“My amendment does not raise the debt limit. Instead, it requires the Department of Treasury to roll over existing debt by issuing debt outside the limit solely for the purpose of paying principle and interest on our current debt. Importantly, this legislation defines 'interest' in a way that requires Treasury to make the interest payments necessary to ensure that Social Security benefits can be paid in full and on time,” Camp said at the committee markup.
Camp insisted that the bill would remove the threat of a “default” as lawmakers battle over the budget.
“[T]wo major credit rating agencies, Moody’s and Standard and Poor’s, have indicated that they distinguish between failure to make a debt payment and payment on another obligation of the United States,” he said. "They have said it is unlikely that failure to pay any other obligations would prompt a review of the US. credit rating."
Camp said Congress must enact deficit reduction that cuts entitlements without raising taxes.
“This Committee has already begun to examine those policies and will continue to do so over the coming months. In the meantime, we must act to make it clear to the American people and the world economy that the U.S. will not default on a debt payment,” he said.
Democrats shot back that the GOP bill makes a false distinction, and said failing to pay bills to contractors or make other benefit payments will cause an economic crisis. They said Republicans need to simply pass legislation that raises the debt ceiling.
“The party that prides itself on fiscal responsibility has become the party of fiscal folly, that is what is happening here today,” Rep. Lloyd Doggett (D-Texas) said.
“Despite the damage inflicted on our economy two years ago, and against the renewed warnings of economists, Republicans are once again steering our nation toward default. Indeed, they are preparing for default. That’s what this bill is all about. Because let’s be clear: prioritization by any name is default,” said Rep. Sander Levin (D-Mich.), the committee's ranking member.

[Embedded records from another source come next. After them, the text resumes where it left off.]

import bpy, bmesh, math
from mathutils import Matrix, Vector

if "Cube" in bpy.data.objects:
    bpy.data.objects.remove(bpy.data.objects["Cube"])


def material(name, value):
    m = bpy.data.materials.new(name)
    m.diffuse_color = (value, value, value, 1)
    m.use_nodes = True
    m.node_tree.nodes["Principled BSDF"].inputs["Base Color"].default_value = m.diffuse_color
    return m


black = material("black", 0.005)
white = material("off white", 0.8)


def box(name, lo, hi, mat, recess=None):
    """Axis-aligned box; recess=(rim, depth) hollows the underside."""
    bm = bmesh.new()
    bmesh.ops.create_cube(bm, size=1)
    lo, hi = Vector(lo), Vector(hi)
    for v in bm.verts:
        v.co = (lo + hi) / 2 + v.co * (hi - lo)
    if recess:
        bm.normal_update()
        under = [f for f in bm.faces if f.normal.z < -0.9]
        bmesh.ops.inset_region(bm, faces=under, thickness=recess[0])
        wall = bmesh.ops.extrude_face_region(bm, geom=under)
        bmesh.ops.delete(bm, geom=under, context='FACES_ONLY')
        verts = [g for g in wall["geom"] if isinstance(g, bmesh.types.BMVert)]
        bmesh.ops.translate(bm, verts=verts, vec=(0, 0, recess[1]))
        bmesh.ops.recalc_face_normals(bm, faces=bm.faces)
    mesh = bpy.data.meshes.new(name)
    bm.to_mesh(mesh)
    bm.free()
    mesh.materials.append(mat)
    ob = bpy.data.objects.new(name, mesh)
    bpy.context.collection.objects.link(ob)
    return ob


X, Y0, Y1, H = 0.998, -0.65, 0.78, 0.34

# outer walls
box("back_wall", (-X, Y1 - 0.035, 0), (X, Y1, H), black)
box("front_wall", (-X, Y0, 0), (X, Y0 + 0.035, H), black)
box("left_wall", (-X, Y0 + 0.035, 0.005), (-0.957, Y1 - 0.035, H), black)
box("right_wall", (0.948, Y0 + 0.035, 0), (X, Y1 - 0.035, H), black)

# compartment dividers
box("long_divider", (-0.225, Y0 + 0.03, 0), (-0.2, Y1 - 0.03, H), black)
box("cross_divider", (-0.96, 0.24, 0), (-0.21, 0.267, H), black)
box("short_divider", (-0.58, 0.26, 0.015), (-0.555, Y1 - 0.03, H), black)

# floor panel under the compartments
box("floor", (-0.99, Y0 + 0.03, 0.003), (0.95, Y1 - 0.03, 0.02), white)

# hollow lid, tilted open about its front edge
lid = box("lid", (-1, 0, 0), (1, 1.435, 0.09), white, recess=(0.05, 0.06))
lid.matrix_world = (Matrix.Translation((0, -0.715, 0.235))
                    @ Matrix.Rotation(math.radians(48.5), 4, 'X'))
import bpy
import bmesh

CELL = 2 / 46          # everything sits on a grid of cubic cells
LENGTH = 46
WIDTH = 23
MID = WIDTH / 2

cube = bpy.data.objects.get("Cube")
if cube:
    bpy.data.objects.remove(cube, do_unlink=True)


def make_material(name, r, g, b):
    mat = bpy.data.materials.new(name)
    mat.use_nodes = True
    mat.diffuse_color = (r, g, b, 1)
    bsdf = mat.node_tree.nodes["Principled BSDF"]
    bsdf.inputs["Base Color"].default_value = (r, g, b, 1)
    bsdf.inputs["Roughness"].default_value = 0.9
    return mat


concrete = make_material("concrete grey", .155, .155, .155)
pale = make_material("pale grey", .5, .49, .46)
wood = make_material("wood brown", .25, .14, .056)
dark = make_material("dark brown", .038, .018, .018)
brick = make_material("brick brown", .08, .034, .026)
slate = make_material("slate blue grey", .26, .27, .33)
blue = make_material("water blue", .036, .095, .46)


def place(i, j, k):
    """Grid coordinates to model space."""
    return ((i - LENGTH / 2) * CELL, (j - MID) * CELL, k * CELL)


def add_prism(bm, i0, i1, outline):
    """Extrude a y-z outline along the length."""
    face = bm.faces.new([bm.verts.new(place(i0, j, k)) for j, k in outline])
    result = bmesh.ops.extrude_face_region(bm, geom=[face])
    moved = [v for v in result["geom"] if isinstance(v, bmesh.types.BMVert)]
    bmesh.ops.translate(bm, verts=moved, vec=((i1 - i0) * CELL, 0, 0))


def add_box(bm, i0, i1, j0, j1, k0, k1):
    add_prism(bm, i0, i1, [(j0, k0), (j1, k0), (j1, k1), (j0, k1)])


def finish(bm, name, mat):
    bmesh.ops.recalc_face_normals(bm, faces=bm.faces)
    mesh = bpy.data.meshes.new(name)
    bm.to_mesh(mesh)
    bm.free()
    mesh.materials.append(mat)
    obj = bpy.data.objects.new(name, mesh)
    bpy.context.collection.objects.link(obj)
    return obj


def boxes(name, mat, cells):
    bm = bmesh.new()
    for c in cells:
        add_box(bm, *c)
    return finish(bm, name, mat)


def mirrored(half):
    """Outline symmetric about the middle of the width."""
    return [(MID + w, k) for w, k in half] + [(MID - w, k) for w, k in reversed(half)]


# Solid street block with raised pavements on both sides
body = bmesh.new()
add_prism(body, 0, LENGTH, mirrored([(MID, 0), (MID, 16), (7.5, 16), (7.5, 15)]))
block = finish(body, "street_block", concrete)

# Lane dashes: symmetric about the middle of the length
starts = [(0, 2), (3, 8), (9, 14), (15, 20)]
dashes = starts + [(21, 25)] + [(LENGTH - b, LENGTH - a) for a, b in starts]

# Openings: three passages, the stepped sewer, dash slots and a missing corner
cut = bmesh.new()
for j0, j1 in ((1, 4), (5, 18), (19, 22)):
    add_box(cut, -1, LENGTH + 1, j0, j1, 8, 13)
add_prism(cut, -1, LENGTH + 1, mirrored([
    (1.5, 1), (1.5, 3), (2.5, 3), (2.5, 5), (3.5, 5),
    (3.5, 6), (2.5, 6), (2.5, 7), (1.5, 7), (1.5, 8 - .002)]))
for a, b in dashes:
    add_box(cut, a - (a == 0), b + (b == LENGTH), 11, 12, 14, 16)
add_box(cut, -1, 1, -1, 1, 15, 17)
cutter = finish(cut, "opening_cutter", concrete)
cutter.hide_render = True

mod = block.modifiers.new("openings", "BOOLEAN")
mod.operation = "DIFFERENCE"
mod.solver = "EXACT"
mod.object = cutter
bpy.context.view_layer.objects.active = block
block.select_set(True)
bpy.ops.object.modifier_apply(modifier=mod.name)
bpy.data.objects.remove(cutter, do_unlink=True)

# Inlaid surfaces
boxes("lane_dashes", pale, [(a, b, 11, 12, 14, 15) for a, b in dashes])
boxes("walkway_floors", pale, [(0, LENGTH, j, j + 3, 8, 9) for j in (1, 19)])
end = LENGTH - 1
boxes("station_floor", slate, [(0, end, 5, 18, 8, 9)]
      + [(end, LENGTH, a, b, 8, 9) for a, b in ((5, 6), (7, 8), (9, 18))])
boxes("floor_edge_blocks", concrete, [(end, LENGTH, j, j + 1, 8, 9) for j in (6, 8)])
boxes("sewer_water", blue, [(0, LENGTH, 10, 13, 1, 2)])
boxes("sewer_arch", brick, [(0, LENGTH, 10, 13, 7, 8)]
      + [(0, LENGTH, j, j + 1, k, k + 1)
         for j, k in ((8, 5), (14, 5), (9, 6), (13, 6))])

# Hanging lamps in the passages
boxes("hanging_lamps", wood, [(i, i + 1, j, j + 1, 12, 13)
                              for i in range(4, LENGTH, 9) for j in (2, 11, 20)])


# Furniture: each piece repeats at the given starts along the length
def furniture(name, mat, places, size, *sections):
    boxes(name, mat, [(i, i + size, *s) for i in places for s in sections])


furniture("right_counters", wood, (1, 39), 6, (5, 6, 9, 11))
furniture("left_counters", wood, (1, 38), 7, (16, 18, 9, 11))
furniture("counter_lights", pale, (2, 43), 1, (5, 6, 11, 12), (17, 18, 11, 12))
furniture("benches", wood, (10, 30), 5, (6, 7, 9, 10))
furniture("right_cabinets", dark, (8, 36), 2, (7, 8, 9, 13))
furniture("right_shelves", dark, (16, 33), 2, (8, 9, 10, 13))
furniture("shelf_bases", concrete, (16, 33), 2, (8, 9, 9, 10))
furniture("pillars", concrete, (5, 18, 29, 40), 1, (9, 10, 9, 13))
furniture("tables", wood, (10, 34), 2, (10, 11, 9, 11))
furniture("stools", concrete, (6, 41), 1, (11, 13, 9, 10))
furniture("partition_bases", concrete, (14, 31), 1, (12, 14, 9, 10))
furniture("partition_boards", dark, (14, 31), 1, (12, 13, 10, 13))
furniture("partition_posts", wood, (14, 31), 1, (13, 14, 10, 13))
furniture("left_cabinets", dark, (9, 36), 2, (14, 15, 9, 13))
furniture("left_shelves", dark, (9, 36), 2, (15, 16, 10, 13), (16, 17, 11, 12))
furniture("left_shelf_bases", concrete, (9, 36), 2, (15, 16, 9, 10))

“This default preparation legislation would allow Treasury to continue paying private bondholders, including Chinese investors, while perhaps having to default on salaries for our troops in harm’s way, medical care for our veterans at home, or payments to American businesses,” he said.
"This kind of positioning is very dangerous," Levin said. "This is another nail in the coffin of bipartisanship."
House Budget Committee Chairman Paul Ryan (R-Wis.) threw his support behind the bill and accused Democrats of clinging to a “default” talking point as an excuse for not cutting spending.
“Cutting spending is not defaulting. Not redeeming a bond is defaulting,” he said.
“Nobody is talking about brinkmanship on default,” Ryan said.
Republicans signaled that they intend to use the bill to blame the White House if a default occurs. Rep. Tom Price (R-Ga.) said Obama would have to decide which others bills to pay if the debt ceiling is reached.
A committee aide said that the bill does not explicitly authorize new spending, but exempts transfers of funds to pay bond obligations and Social Security payments.
To prevent the administration from “gaming the system,” the bill requires a weekly report from the Treasury Secretary on how the authority is used.
As it stands, Treasury is expected to be able to use "extraordinary measures" to avoid missing any payments until August.
The Ways and Means legislation would push back the date when Treasury is expected to exhaust extraordinary measures, though sources said it is unclear by how much.
This story was updated at 12:39 p.m.